This is why we love giving our children advice. The problem is, giving someone advice is forcing your own version of truth on them. This is not having a genuine conversation. Instead, if we pay attention, our children may tell us what they think the root of the problem is. If we keep listening, they may tell us that they already have a plan to tackle those problems. Demonstrate to our children that we are capable of listening without jumping to conclusions.
Here’s the key principle – when listening to your children, leave your own emotional needs aside. Always remember that you want the best for them, clear your mind, and don’t allow your own opinions and worries to affect your responses.
Carl Rogers, one of the great psychotherapists, recommends that we take turns with our children when speaking. Before your turn to speak, ask your child if you have understood properly. Try to listen without judgement and advice, until you have genuinely understood what your child is trying to say.
GUIDE THEM OUT OF THE “VICTIM” OR “BLAME” MENTALITY
Children who have the “victim” or “blame” mentality are unable or unwilling to see their role in bad situations. Instead, they want to change others to suit their emotional needs.
Do you know someone like this? It’s because most people believe that their lives are determined by external factors. It is far, far easier to blame others than to begin the painful process of improving ourselves.
How do we shift our children out of this mentality and attitude? The ancient Greek philosophy of Stoicism can serve as a clue.
Stoicism teaches us to take responsibility for our own lives.

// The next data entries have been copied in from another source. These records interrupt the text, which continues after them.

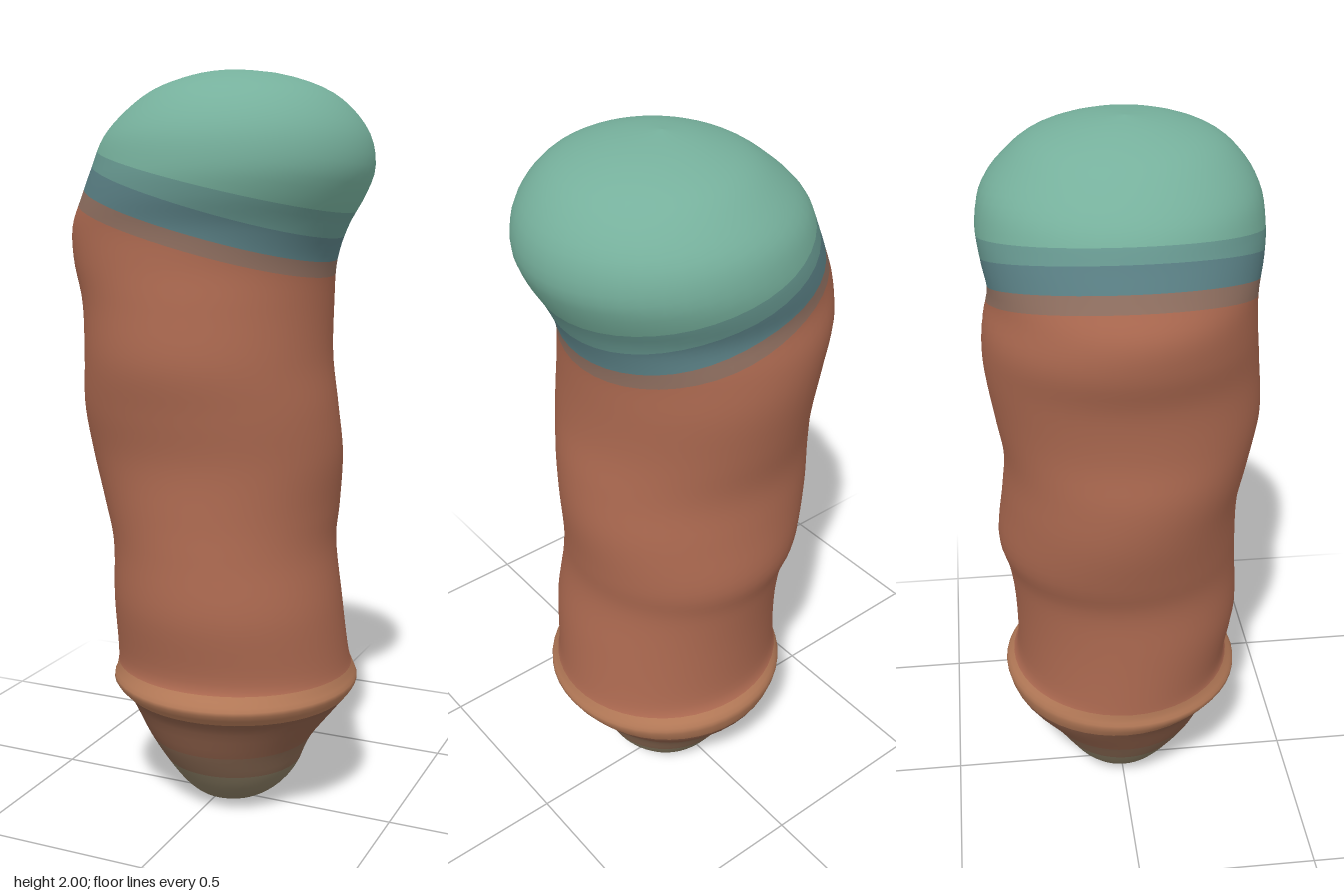
import * as THREE from 'three';

// Cross-sections from the bottom up: height, x min, x max, z min, z max
const SECTIONS = [
  [0.00, 0.03, 0.03, 0.01, 0.01],
  [0.015, -0.05, 0.11, -0.07, 0.08],
  [0.05, -0.10, 0.17, -0.13, 0.13],
  [0.11, -0.145, 0.22, -0.175, 0.18],
  [0.20, -0.20, 0.26, -0.23, 0.235],
  [0.30, -0.26, 0.335, -0.31, 0.28],
  [0.36, -0.295, 0.38, -0.335, 0.34],
  [0.39, -0.29, 0.373, -0.333, 0.332],
  [0.44, -0.288, 0.36, -0.302, 0.31],
  [0.60, -0.288, 0.34, -0.30, 0.333],
  [0.75, -0.292, 0.316, -0.315, 0.325],
  [0.86, -0.325, 0.32, -0.34, 0.318],
  [1.00, -0.362, 0.33, -0.325, 0.315],
  [1.13, -0.375, 0.32, -0.315, 0.337],
  [1.26, -0.365, 0.30, -0.335, 0.36],
  [1.40, -0.376, 0.295, -0.355, 0.35],
  [1.51, -0.407, 0.302, -0.353, 0.338],
  [1.60, -0.41, 0.335, -0.335, 0.336],
  [1.68, -0.375, 0.38, -0.35, 0.354],
  [1.75, -0.343, 0.405, -0.356, 0.36],
  [1.83, -0.305, 0.393, -0.338, 0.345],
  [1.90, -0.235, 0.345, -0.28, 0.30],
  [1.95, -0.16, 0.275, -0.21, 0.235],
  [1.985, -0.06, 0.165, -0.10, 0.13],
  [2.00, 0.03, 0.03, 0.015, 0.015],
];

// Parts from the bottom up: name, colour, top height, tilt of the top edge, rows
const PARTS = [
  ['tip', 0x85785f, 0.13, 0, 10],
  ['tipBlend', 0x866650, 0.20, 0, 3],
  ['cone', 0x8c5e48, 0.325, 0, 5],
  ['collar', 0xb57a58, 0.41, 0, 6],
  ['shaft', 0xac6950, 1.57, -0.28, 44],
  ['shaftBlend', 0x8f6f60, 1.61, -0.28, 2],
  ['capRim', 0x5a8085, 1.67, -0.28, 4],
  ['capBlend', 0x679890, 1.72, -0.24, 3],
  ['cap', 0x76b09c, 2.00, 0, 20],
];
const SEGMENTS = 48;
const LAST = SECTIONS.length - 1;

// Smooth (Catmull-Rom) value of one section column at parameter t
function column(t, k) {
  const i = Math.min(Math.floor(t), LAST - 1), f = t - i;
  const p = (n) => SECTIONS[THREE.MathUtils.clamp(n, 0, LAST)][k];
  const a = p(i - 1), b = p(i), c = p(i + 1), d = p(i + 2);
  return b + 0.5 * f * (c - a + f * (2 * a - 5 * b + 4 * c - d + f * (3 * (b - c) + d - a)));
}

// Section parameter whose height is y
function parameterAt(y) {
  if (y <= 0) return 0;
  if (y >= 2) return LAST;
  let lo = 0, hi = LAST;
  for (let n = 0; n < 24; n++) {
    const mid = (lo + hi) / 2;
    if (column(mid, 0) < y) lo = mid; else hi = mid;
  }
  return lo;
}

function surfacePoint(t, angle) {
  const [x0, x1, z0, z1] = [1, 2, 3, 4].map((k) => column(t, k));
  return [
    (x0 + x1) / 2 + (x1 - x0) / 2 * Math.cos(angle),
    column(t, 0),
    (z0 + z1) / 2 + (z1 - z0) / 2 * Math.sin(angle),
  ];
}

// Triangles joining a run of rings, facing outward
function ringIndices(rows) {
  const index = [];
  for (let r = 0; r < rows; r++) {
    for (let s = 0; s < SEGMENTS; s++) {
      const a = r * SEGMENTS + s, b = r * SEGMENTS + (s + 1) % SEGMENTS;
      const c = a + SEGMENTS, d = b + SEGMENTS;
      index.push(a, c, b, b, c, d);
    }
  }
  return index;
}

export function createModel() {
  const group = new THREE.Group();

  // The whole skin as rings; the rings lean with the tilted edge of the cap
  const points = [];
  let lower = [0, 0], total = 0;
  PARTS.forEach(([, , top, tilt, rows], p) => {
    for (let r = p ? 1 : 0; r <= rows; r++) {
      for (let s = 0; s < SEGMENTS; s++) {
        const angle = s / SEGMENTS * Math.PI * 2, lean = 0.35 * Math.cos(angle);
        const from = parameterAt(lower[0] + lower[1] * lean);
        const to = parameterAt(top + tilt * lean);
        points.push(...surfacePoint(THREE.MathUtils.lerp(from, to, r / rows), angle));
      }
    }
    lower = [top, tilt];
    total += rows;
  });
  const skin = new THREE.BufferGeometry();
  skin.setAttribute('position', new THREE.Float32BufferAttribute(points, 3));
  skin.setIndex(ringIndices(total));
  skin.computeVertexNormals();

  // Cut the skin into coloured parts that keep the shared smooth normals
  let start = 0;
  for (const [name, color, , , rows] of PARTS) {
    const geometry = new THREE.BufferGeometry();
    for (const key of ['position', 'normal']) {
      const part = skin.attributes[key].array.slice(start * SEGMENTS * 3, (start + rows + 1) * SEGMENTS * 3);
      geometry.setAttribute(key, new THREE.BufferAttribute(part, 3));
    }
    geometry.setIndex(ringIndices(rows));
    const mesh = new THREE.Mesh(geometry, new THREE.MeshStandardMaterial({ color }));
    mesh.name = name;
    group.add(mesh);
    start += rows;
  }
  return group;
}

The Stoics believed that it’s not an external situation that makes us happy or sad, but our interpretation of that situation. Simply put, we need to teach our children about accountability and self-reflection.
To do this, we need to guide our children to think – have I already done everything I’m supposed to do? Have I already done everything correctly? If the answer to any of these questions is NO, then go do those things first.

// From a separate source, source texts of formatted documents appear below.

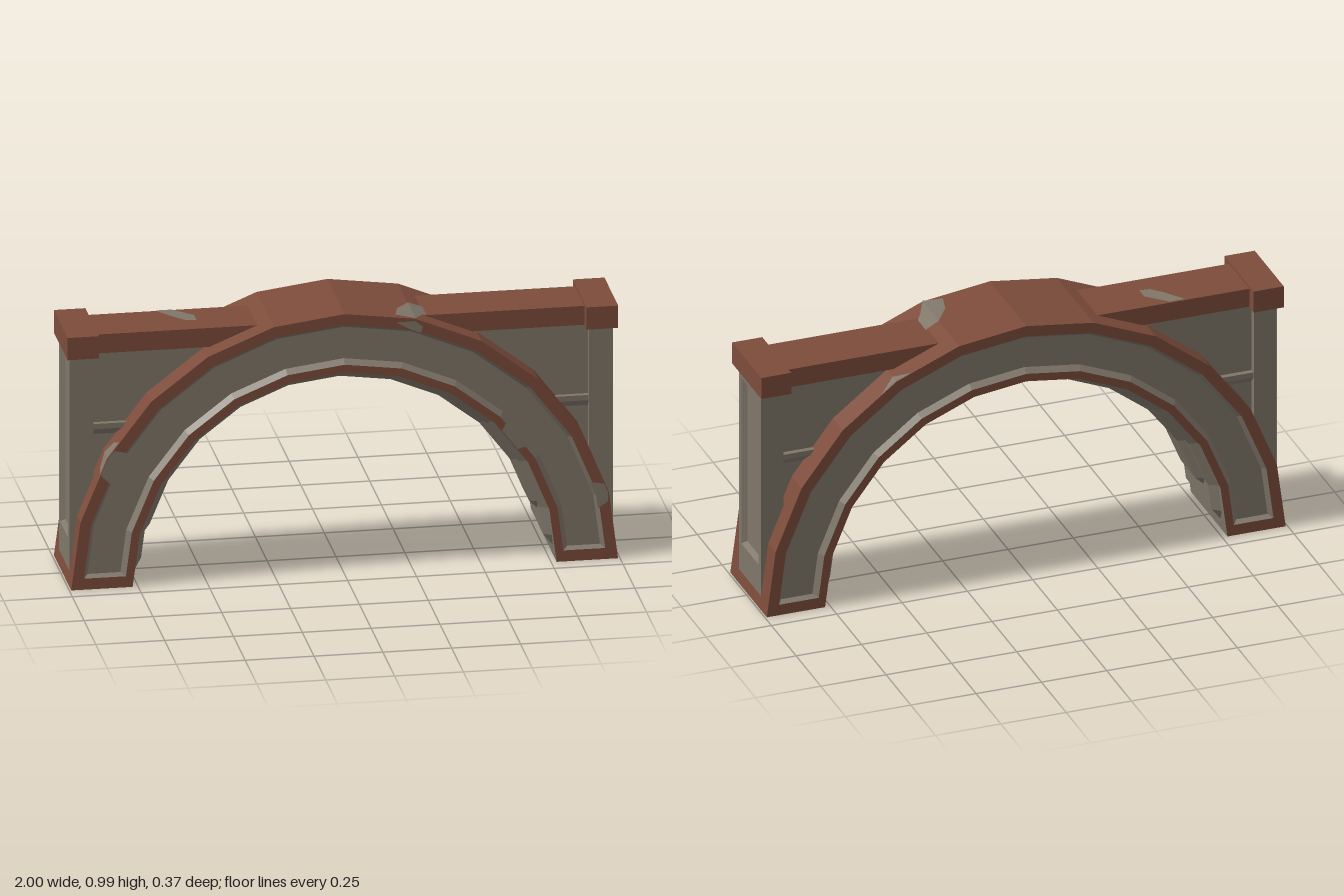
import * as THREE from 'three';

const RAD = Math.PI / 180, STEP = 15, R_OUT = 0.993, R_IN = 0.77, HALF = 0.185;

const brick = new THREE.MeshStandardMaterial({ color: 0x7d4c3b, flatShading: true, side: THREE.DoubleSide });
brick.name = 'red brown trim';
const stone = new THREE.MeshStandardMaterial({ color: 0x80776a, flatShading: true, side: THREE.DoubleSide });
stone.name = 'grey stone';

function add(parent, name, geometry, material) {
  const mesh = new THREE.Mesh(geometry, material);
  mesh.name = name;
  parent.add(mesh);
  return mesh;
}

function box(parent, name, [x0, x1], [y0, y1], z, material) {
  const g = new THREE.BoxGeometry(x1 - x0, y1 - y0, z * 2);
  g.translate((x0 + x1) / 2, (y0 + y1) / 2, 0);
  return add(parent, name, g, material);
}

function fromTriangles(pos) {
  const g = new THREE.BufferGeometry();
  g.setAttribute('position', new THREE.Float32BufferAttribute(pos, 3));
  g.computeVertexNormals();
  return g;
}

// Point on the faceted arch, whose corners lie every 15 degrees
function polar(r, a) {
  const f = Math.cos(STEP / 2 * RAD) / Math.cos(((a % STEP) - STEP / 2) * RAD);
  return [r * f * Math.cos(a * RAD), r * f * Math.sin(a * RAD)];
}

// Sweeps a profile of [radius, z] around the arch; flatEnds tapers it into its base
function sweep(profile, angles, flatEnds = false) {
  const pos = [];
  const at = (i, j) => {
    const end = flatEnds && (i === 0 || i === angles.length - 1);
    return [...polar(end ? profile[0][0] : profile[j][0], angles[i]), profile[j][1]];
  };
  for (let i = 0; i < angles.length - 1; i++) {
    for (let j = 0; j < profile.length - 1; j++) {
      const a = at(i, j), b = at(i, j + 1), c = at(i + 1, j + 1), d = at(i + 1, j);
      pos.push(...a, ...b, ...c, ...a, ...c, ...d);
    }
  }
  return fromTriangles(pos);
}

function range(a, b) {
  const out = [];
  for (let v = a; v <= b; v += STEP) out.push(v);
  return out;
}

// Counterclockwise outline of an arch band, cut level at height y
function archOutline(rIn, rOut, y) {
  const arc = (r) => {
    const pts = range(0, 180).map((a) => polar(r, a));
    const x = r * (1 - (y / (r * Math.sin(STEP * RAD))) * (1 - Math.cos(STEP * RAD)));
    pts[0] = [x, y];
    pts[pts.length - 1] = [-x, y];
    return pts;
  };
  return [...arc(rOut), ...arc(rIn).reverse()];
}

const rect = (w, y0, y1) => [[-w, y0], [w, y0], [w, y1], [-w, y1]];
const shapeOf = (pts) => new THREE.Shape(pts.map((p) => new THREE.Vector2(...p)));

// Flat frame with a sunken panel and sloping edges, facing +z
function sunkenPanel(name, outer, hole, floor, depth, frameMaterial) {
  const group = new THREE.Group();
  group.name = name;
  const frame = shapeOf(outer);
  frame.holes.push(new THREE.Path(hole.map((p) => new THREE.Vector2(...p))));
  add(group, name + 'Frame', new THREE.ShapeGeometry(frame), frameMaterial);
  const pos = [];
  hole.forEach((p, i) => {
    const k = (i + 1) % hole.length;
    const a = [...p, 0], b = [...hole[k], 0], c = [...floor[k], -depth], d = [...floor[i], -depth];
    pos.push(...a, ...b, ...c, ...a, ...c, ...d);
  });
  add(group, name + 'Bevel', fromTriangles(pos), stone);
  add(group, name + 'Floor', new THREE.ShapeGeometry(shapeOf(floor)), stone).position.z = -depth;
  return group;
}

// Thin chip drawn as a fan around a centre point
function chip(parent, name, centre, points) {
  const pos = [];
  points.forEach((p, i) => pos.push(...centre, ...p, ...points[(i + 1) % points.length]));
  add(parent, name, fromTriangles(pos), stone);
}

function buildArch() {
  const arch = new THREE.Group();
  arch.name = 'arch';
  const all = range(0, 180);
  add(arch, 'archOuterSurface', sweep([[R_OUT, HALF], [R_OUT, -HALF]], all), brick);
  add(arch, 'archInnerSurface', sweep([[R_IN, -HALF], [R_IN, HALF]], all), stone);

  // Front and back faces with their sunken bands
  for (const turn of [0, Math.PI]) {
    const face = sunkenPanel('archFace', archOutline(R_IN, R_OUT, 0),
      archOutline(0.80, 0.952, 0.042), archOutline(0.818, 0.938, 0.052), 0.02, brick);
    face.children.forEach((m) => { m.position.z += HALF; });
    face.rotation.y = turn;
    arch.add(face);
  }

  // Two raised layers under the arch
  add(arch, 'soffitBand', sweep([[0.77, -0.16], [0.742, -0.13], [0.742, 0.13], [0.77, 0.16]],
    [3.5, 7, ...range(15, 165), 173, 176.5], true), stone);
  add(arch, 'soffitPanel', sweep([[0.744, -0.1], [0.718, -0.075], [0.718, 0.075], [0.744, 0.1]],
    [13, 16, ...range(30, 150), 164, 167], true), stone);

  // Undersides of the feet
  for (const s of [1, -1]) {
    const g = new THREE.PlaneGeometry(R_OUT - R_IN, HALF * 2);
    g.rotateX(Math.PI / 2);
    g.translate(s * (R_OUT + R_IN) / 2, 0, 0);
    add(arch, 'footUnderside', g, stone);
  }
  return arch;
}

function buildSide() {
  const side = new THREE.Group();
  side.name = 'sideWall';

  // Spandrel wall between the arch and the pilaster
  const wall = [[0.92, 0.2], ...range(15, 60).map((a) => polar(0.9, a)), [0.33, 0.9], [0.92, 0.9]];
  const wallGeo = new THREE.ExtrudeGeometry(shapeOf([...wall].reverse()), { depth: 0.17, bevelEnabled: false });
  wallGeo.translate(0, 0, -0.085);
  add(side, 'spandrelWall', wallGeo, stone);

  // Ledge with sloping underside
  const section = [[-0.085, 0.555], [0.085, 0.555], [0.105, 0.58], [0.105, 0.6], [-0.105, 0.6], [-0.105, 0.58]];
  const ledge = new THREE.ExtrudeGeometry(shapeOf(section), { depth: 0.2, bevelEnabled: false });
  ledge.rotateY(Math.PI / 2);
  ledge.translate(0.71, 0, 0);
  add(side, 'spandrelLedge', ledge, stone);

  // Pilaster with a sunken outer panel
  box(side, 'pilasterCore', [0.9, 0.966], [0.05, 0.87], 0.11, stone);
  const rim = new THREE.Shape(rect(0.11, 0.05, 0.87).map((p) => new THREE.Vector2(...p)));
  rim.holes.push(new THREE.Path(rect(0.086, 0.165, 0.835).map((p) => new THREE.Vector2(...p))));
  const rimGeo = new THREE.ExtrudeGeometry(rim, { depth: 0.021, bevelEnabled: false });
  rimGeo.rotateY(Math.PI / 2);
  rimGeo.translate(0.966, 0, 0);
  add(side, 'pilasterRim', rimGeo, stone);
  const panel = sunkenPanel('pilasterPanel', rect(0.11, 0.05, 0.87),
    rect(0.086, 0.165, 0.835), rect(0.074, 0.178, 0.82), 0.018, stone);
  panel.rotation.y = Math.PI / 2;
  panel.position.x = 0.988;
  side.add(panel);

  box(side, 'topBeam', [0.3, 0.9], [0.868, 0.94], 0.103, brick);
  box(side, 'pilasterCap', [0.885, 1], [0.865, 0.95], 0.147, brick);
  return side;
}

function buildChips() {
  const chips = new THREE.Group();
  chips.name = 'chippedSpots';
  const top = ([a, z]) => [...polar(R_OUT + 0.003, a), z];
  const front = ([r, a]) => [...polar(r, a), HALF + 0.002];
  const beam = ([x, z]) => [x, 0.943, z];
  const spots = [
    ['crownChip', top, [75, 0.1], [[71.2, 0.08], [71.5, 0.01], [75, 0.02], [78, 0.09], [79, 0.16], [75, HALF], [73, 0.12]]],
    ['rearEdgeChip', top, [60, -0.17], [[56, -HALF], [60, -HALF], [63.5, -HALF], [60, -0.148]]],
    ['shoulderChip', top, [150, 0.155], [[146, HALF], [147, 0.14], [150, 0.125], [153, 0.15], [154, HALF], [150, HALF]]],
    ['crownRimChip', front, [0.965, 75], [[0.975, 73], [0.985, 75], [0.975, 79], [0.95, 75], [0.95, 73]]],
    ['shoulderRimChip', front, [0.97, 151], [[0.992, 148], [0.992, 150], [0.992, 154], [0.945, 155], [0.945, 150], [0.945, 147]]],
    ['footRimChip', front, [0.965, 15], [[0.985, 13], [0.99, 15], [0.99, 17], [0.945, 18.5], [0.945, 15], [0.945, 12]]],
    ['innerRimChip', front, [0.79, 39], [[0.81, 34], [0.81, 43], [0.773, 42], [0.773, 35]]],
    ['beamChip', beam, [-0.57, -0.045], [[-0.58, -0.1], [-0.64, -0.1], [-0.59, -0.03], [-0.55, 0.015], [-0.51, 0.02], [-0.51, -0.03]]],
  ];
  for (const [name, map, centre, pts] of spots) chip(chips, name, map(centre), pts.map(map));
  return chips;
}

export function createModel() {
  const model = new THREE.Group();
  model.name = 'stoneArch';
  model.add(buildArch(), buildChips());
  for (const turn of [0, Math.PI]) {
    const side = buildSide();
    side.rotation.y = turn;
    model.add(side);
  }
  return model;
}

In my previous videos, I’ve emphasised on how to deal with bad situations. We must guide our children to focus on doing the right thing NOW and what are the next steps necessary to solve the problem. There may be a time for a post-mortem later but first, get your children into the habit of taking action NOW.
What happens if your child is 100% sure that he has already done everything he’s supposed to?
It becomes important for them to let go of things outside their control. The Stoics realised that there are things that we can control, and things we don’t control. We can ONLY control our own actions. To let go and live a happy life, we should only focus on the things we can control, and accept the rest as it happens.
In this video, you may have come to realise that you have a lot of self-improvement to do before you can teach your children. I’m confident that you will see an improvement in your relationships if you can put these steps to good use. If you feel like your situation is unique or if you require specific advice, please do not hesitate to contact us at www.teachingworthy.com. Thank you, and please remember to share these lessons which are worth sharing.